submit in a passive and perfunctory way to a seedy sexual encounter with a man in a hotel room.
In the end, we learn about a spooky secret buried deep in the narrator’s soul. Maybe this helps to explain why she’s
so tormented. But it’s no fun trekking the streets with this woman, still less living inside her mind. So I find it
hard to understand how this book (and the author’s other one, if it’s anything alike) have found such an enthusiastic
response. What especially puzzles me is the strong recommendation for Troubling Love from The New Yorker. However,
a blurb on the cover of the book, taken from Publisher’s Weekly, notes that the novel’s translator is an
editor at The New Yorker. Could it be that even that august paragon of literary journalism does not always adhere to
the strictest standards of aesthetic objectivity?
Arctic Chill (Mystery) by Arnaldur Indridason, 2005 (English translation by Bernard Scudder and Victoria
In the playground near some apartment buildings, a boy is found bleeding to death from a stab wound. The cops’ search
for his killer involves checking up on the local gangs, especially the ones suspected of dealing drugs. Note is taken of school
rivalries and bad-tempered teachers. Potential pedophiles in the neighbourhood are also rounded up. Searches are carried out
on the background of the boy’s single mother, her estranged husband and her elusive boyfriend.
Sounds like standard mystery fare. Except that it’s taking place in Reykjavik.

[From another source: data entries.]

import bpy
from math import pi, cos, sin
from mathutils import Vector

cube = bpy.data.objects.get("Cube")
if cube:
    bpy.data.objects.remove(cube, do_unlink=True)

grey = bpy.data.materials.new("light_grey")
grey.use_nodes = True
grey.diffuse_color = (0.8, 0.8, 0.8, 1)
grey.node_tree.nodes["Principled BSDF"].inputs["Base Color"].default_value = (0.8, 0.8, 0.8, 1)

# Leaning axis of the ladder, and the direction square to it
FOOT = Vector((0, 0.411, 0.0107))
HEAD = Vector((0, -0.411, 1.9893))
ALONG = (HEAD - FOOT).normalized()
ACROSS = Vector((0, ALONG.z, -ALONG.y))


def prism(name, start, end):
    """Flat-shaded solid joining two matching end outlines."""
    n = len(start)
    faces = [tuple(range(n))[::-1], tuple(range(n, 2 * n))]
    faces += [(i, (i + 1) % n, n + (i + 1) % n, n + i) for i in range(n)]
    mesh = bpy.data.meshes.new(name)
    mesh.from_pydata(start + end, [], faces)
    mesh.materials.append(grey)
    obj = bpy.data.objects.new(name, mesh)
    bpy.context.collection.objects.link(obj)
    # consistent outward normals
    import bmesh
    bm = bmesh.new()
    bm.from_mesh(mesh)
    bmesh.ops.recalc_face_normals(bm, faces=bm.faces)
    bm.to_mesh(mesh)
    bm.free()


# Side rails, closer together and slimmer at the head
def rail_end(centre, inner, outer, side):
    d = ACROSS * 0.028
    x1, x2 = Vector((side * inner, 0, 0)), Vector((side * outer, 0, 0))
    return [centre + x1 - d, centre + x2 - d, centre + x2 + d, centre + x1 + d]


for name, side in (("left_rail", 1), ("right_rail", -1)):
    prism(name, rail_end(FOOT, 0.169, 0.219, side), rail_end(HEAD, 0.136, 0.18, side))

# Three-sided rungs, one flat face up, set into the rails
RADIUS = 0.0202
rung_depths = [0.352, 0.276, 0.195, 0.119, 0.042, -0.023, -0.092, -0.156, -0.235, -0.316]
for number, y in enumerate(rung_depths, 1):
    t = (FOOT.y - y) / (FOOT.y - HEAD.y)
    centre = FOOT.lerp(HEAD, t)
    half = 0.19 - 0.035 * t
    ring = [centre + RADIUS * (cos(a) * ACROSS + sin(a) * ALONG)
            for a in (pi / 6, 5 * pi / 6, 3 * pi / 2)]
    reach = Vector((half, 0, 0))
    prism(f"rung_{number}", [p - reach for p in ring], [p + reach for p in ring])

So we get some contextual info that
comes as news to readers like me. Apparently, racism can be a big issue for many Icelanders. The deceased boy’s mother
was a Thai immigrant, one of many such women married to Icelanders and then, frequently, abandoned not long after arriving
in their new home. Some locals resent the unwillingness of the immigrants to adopt Icelandic customs and culture; other Icelanders
welcome the influx of newcomers. Author Indridason gives both sides of the argument a good hearing. He also airs the view
that some people consider Iceland’s justice system too soft on criminals.
Apart from that, however, the book lacks any novelty or special appeal. The investigation of the crime is slow-moving and
plodding. It doesn’t involve any very clever sleuthing, and the ultimate solution to the mystery offers no big surprise.
For lack of any such thrills, the author’s apparent hope is that we will be caught up in the daily life of the chief
detective, one Erlendur (no first name given, as far as I can tell), and that our fascination with him will carry us along.
So we learn about lots of things that are bothering him over and above the search for the boy’s killer. There’s
his relationship with his two kids, young adults who are both somewhat alienated from him. He pays visits to a former boss
who is dying in hospital. He’s also mulling over the disappearance of a woman who is the most recent spouse of a thrice-married
man. Incoherent calls, possibly from that woman, keep coming in on his cell phone. And then there’s some dark horror,
that’s never quite explained, about the death of Erlendur’s younger brother when they were kids.
I gather than it’s all supposed to be very engrossing in a noir-ish, existential way. For a while it is. There’s
something attractive about the quiet, unassuming prose. But the attempts to make Erlendur’s character engaging don't
work for me. He and his problems eventually became as monotonous as the frozen landscape.